It is important to remember that robo-advisors are a relatively new offering and it is still hard to judge whether they can outperform human counterparts.
A financial advisor is a personal financial professional who can educate investors and customize investments to the client’s needs and risk tolerance level.
Even though they do charge a fee, they also have a fiduciary duty to protect investor interests. As a result, they recommend the best possible financial products and not just products to earn a commission.
Here is a recap of the most notable advantages of an exchange-traded fund:
- Potential tax efficiency - Canadian dividends eligible for dividend tax credit and capital gains only 50% taxable

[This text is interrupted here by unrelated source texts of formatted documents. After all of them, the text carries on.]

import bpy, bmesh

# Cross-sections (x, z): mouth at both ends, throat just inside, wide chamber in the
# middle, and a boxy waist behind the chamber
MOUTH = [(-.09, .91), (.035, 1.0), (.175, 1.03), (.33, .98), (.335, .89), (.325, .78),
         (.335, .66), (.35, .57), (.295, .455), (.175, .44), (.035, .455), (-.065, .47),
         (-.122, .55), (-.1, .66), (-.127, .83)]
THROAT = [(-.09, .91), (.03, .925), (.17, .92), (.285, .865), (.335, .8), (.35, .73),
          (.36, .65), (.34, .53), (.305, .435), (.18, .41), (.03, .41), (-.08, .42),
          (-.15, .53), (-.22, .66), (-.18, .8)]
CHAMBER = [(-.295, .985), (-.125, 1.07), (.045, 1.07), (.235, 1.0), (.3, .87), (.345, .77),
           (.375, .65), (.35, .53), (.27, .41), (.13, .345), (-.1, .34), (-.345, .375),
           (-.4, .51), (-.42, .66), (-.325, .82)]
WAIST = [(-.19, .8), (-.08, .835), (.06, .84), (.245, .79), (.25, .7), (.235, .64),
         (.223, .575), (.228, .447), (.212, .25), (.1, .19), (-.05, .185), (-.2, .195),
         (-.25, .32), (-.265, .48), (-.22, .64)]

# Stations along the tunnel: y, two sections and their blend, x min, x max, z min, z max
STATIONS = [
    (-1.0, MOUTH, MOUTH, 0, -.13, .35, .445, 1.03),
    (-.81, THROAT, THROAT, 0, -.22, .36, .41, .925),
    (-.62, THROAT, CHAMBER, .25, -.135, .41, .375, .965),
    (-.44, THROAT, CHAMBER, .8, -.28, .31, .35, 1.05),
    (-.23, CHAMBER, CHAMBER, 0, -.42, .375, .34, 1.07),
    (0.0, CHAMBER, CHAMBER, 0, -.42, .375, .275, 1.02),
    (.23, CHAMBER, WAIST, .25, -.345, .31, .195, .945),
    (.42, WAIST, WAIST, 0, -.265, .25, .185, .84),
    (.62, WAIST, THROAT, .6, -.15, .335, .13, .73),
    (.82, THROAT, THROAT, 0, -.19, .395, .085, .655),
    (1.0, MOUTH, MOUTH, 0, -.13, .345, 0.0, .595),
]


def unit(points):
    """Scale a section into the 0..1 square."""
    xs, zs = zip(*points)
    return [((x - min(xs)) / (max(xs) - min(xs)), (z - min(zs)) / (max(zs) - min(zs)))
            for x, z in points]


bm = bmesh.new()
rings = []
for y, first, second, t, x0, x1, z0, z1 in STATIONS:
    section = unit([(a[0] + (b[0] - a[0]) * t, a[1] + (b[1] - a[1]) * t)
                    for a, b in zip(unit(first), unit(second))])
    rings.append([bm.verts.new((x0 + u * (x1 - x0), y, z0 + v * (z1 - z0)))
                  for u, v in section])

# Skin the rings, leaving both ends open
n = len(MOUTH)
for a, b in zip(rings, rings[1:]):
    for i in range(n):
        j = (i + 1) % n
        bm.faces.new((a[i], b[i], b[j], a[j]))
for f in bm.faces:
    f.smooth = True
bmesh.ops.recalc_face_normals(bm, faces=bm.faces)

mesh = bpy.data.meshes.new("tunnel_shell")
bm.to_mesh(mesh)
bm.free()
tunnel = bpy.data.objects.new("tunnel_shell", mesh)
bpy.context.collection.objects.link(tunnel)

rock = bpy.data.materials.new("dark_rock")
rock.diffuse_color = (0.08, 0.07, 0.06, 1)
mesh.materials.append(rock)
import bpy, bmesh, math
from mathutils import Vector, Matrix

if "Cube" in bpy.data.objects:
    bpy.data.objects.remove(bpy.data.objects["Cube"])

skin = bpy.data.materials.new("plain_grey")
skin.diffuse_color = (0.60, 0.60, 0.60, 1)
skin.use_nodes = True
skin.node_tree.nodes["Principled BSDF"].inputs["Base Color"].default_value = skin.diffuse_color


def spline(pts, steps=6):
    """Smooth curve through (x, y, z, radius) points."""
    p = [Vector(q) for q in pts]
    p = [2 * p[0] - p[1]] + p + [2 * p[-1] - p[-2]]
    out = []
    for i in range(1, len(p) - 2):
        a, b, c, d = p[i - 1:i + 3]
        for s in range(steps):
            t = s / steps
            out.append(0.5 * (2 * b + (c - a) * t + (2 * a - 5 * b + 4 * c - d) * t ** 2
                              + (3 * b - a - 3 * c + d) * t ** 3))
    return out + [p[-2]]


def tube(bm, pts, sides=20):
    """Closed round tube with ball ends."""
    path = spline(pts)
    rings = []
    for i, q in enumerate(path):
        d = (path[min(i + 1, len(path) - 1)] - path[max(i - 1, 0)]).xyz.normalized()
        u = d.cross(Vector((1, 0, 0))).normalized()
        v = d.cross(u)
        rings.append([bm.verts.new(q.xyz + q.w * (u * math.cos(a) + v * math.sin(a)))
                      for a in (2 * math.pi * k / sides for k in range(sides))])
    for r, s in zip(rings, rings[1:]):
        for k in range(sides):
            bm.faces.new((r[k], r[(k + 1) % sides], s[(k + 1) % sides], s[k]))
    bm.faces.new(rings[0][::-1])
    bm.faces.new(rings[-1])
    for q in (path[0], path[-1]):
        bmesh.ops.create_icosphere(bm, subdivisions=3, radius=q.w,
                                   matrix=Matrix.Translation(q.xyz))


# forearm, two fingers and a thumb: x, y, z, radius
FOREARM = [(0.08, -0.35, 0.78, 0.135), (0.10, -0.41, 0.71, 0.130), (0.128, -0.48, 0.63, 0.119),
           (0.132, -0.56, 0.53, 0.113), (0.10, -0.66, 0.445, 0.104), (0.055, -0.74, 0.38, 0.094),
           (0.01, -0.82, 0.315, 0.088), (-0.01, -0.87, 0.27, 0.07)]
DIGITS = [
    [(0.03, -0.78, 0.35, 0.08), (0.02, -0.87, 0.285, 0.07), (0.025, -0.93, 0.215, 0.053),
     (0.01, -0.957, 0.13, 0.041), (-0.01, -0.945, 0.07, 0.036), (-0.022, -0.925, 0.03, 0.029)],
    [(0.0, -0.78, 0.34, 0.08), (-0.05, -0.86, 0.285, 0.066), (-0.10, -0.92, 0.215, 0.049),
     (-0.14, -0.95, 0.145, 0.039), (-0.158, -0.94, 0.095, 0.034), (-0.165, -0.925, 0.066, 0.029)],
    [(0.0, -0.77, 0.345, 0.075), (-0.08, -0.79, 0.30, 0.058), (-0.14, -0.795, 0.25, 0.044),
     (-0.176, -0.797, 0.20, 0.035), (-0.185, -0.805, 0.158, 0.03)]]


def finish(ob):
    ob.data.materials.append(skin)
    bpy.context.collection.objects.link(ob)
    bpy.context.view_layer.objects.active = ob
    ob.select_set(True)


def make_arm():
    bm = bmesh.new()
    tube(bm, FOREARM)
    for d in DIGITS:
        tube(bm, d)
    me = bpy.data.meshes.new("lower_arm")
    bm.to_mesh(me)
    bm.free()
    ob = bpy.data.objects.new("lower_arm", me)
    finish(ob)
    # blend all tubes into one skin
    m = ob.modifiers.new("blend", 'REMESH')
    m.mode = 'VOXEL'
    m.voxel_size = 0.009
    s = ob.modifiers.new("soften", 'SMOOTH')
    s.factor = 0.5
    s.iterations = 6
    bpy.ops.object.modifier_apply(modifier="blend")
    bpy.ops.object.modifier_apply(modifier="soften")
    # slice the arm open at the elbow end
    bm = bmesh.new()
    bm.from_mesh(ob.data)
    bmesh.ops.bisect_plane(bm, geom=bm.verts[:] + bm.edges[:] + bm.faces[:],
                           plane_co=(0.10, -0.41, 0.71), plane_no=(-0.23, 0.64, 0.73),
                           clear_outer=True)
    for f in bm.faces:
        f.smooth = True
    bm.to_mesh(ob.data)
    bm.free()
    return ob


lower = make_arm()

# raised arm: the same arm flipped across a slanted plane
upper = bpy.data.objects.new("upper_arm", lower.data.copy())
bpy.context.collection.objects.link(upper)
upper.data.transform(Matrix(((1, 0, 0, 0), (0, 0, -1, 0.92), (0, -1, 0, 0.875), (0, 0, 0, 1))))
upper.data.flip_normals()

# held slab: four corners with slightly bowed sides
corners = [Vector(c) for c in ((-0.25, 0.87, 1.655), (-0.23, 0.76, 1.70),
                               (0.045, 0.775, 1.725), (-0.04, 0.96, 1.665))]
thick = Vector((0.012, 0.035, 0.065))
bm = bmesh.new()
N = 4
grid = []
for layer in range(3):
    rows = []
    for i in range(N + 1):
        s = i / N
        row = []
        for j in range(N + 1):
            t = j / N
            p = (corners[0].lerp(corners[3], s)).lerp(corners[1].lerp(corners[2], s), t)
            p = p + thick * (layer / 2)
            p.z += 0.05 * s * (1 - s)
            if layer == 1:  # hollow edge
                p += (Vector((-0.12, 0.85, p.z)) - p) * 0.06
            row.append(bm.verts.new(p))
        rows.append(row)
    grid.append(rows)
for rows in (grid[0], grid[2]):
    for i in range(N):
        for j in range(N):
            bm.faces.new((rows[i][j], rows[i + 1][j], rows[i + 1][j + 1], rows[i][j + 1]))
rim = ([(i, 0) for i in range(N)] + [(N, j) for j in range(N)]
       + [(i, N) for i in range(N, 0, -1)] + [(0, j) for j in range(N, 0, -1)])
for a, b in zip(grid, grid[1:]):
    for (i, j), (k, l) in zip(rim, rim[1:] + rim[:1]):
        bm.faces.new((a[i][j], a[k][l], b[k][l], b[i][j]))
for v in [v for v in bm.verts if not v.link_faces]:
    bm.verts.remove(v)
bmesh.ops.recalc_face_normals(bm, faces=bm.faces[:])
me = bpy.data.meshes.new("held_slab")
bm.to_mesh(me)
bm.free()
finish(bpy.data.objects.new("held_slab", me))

- Low expense ratios
- Offer many markets, sectors, and specific investment niches for portfolio diversification
- Risk spread over multiple underlying assets
- Trades throughout the day
- No minimum investment dollar amount when purchased independently
- Can be sold short and bought on margin like stocks
Here is a recap of the most notable disadvantages of an exchange-traded fund:
- Generally lower returns than individual stocks with higher yields
- Investors pay trading fees and brokerage commissions on every buy, regardless of size
- Trading flexibility can encourage frequent trades rather than holding investments for the long-term
- Fewer choices than individual stocks
- Must sell entire ETF if underlying assets perform poorly
- No control over assets within the fund
- Designed to meet, but not outperform, benchmark index
- May incur capital gains when managers need to buy or sell stocks to match underlying benchmarks or through acquisitions or mergers
- Bond ETFs incur federal income tax
- ETFs held in registered accounts may be subject to foreign withholding tax
When you buy investments of any kind they should suit your risk tolerance level, investment time horizon, and return expectations. As you have read, ETFs come in many forms and each offers advantages and disadvantages. Going it alone can be difficult and unwise.
Luckily, LifeAnnuities.com can help. Our brokers offer expert advice and access to a broad range of wealth management services and investment options, including ETFs. Contact us. We can help you reach your investment goals quicker than you could have imagined. Creating a well-balanced portfolio that serves you well needn’t be difficult or costly.
What to do now?
- We supply you with the best etf and other eligible investments in Canada as our brokers represent all the best financial institutions in Canada. For personal assistance on your etf please use our ETF Form.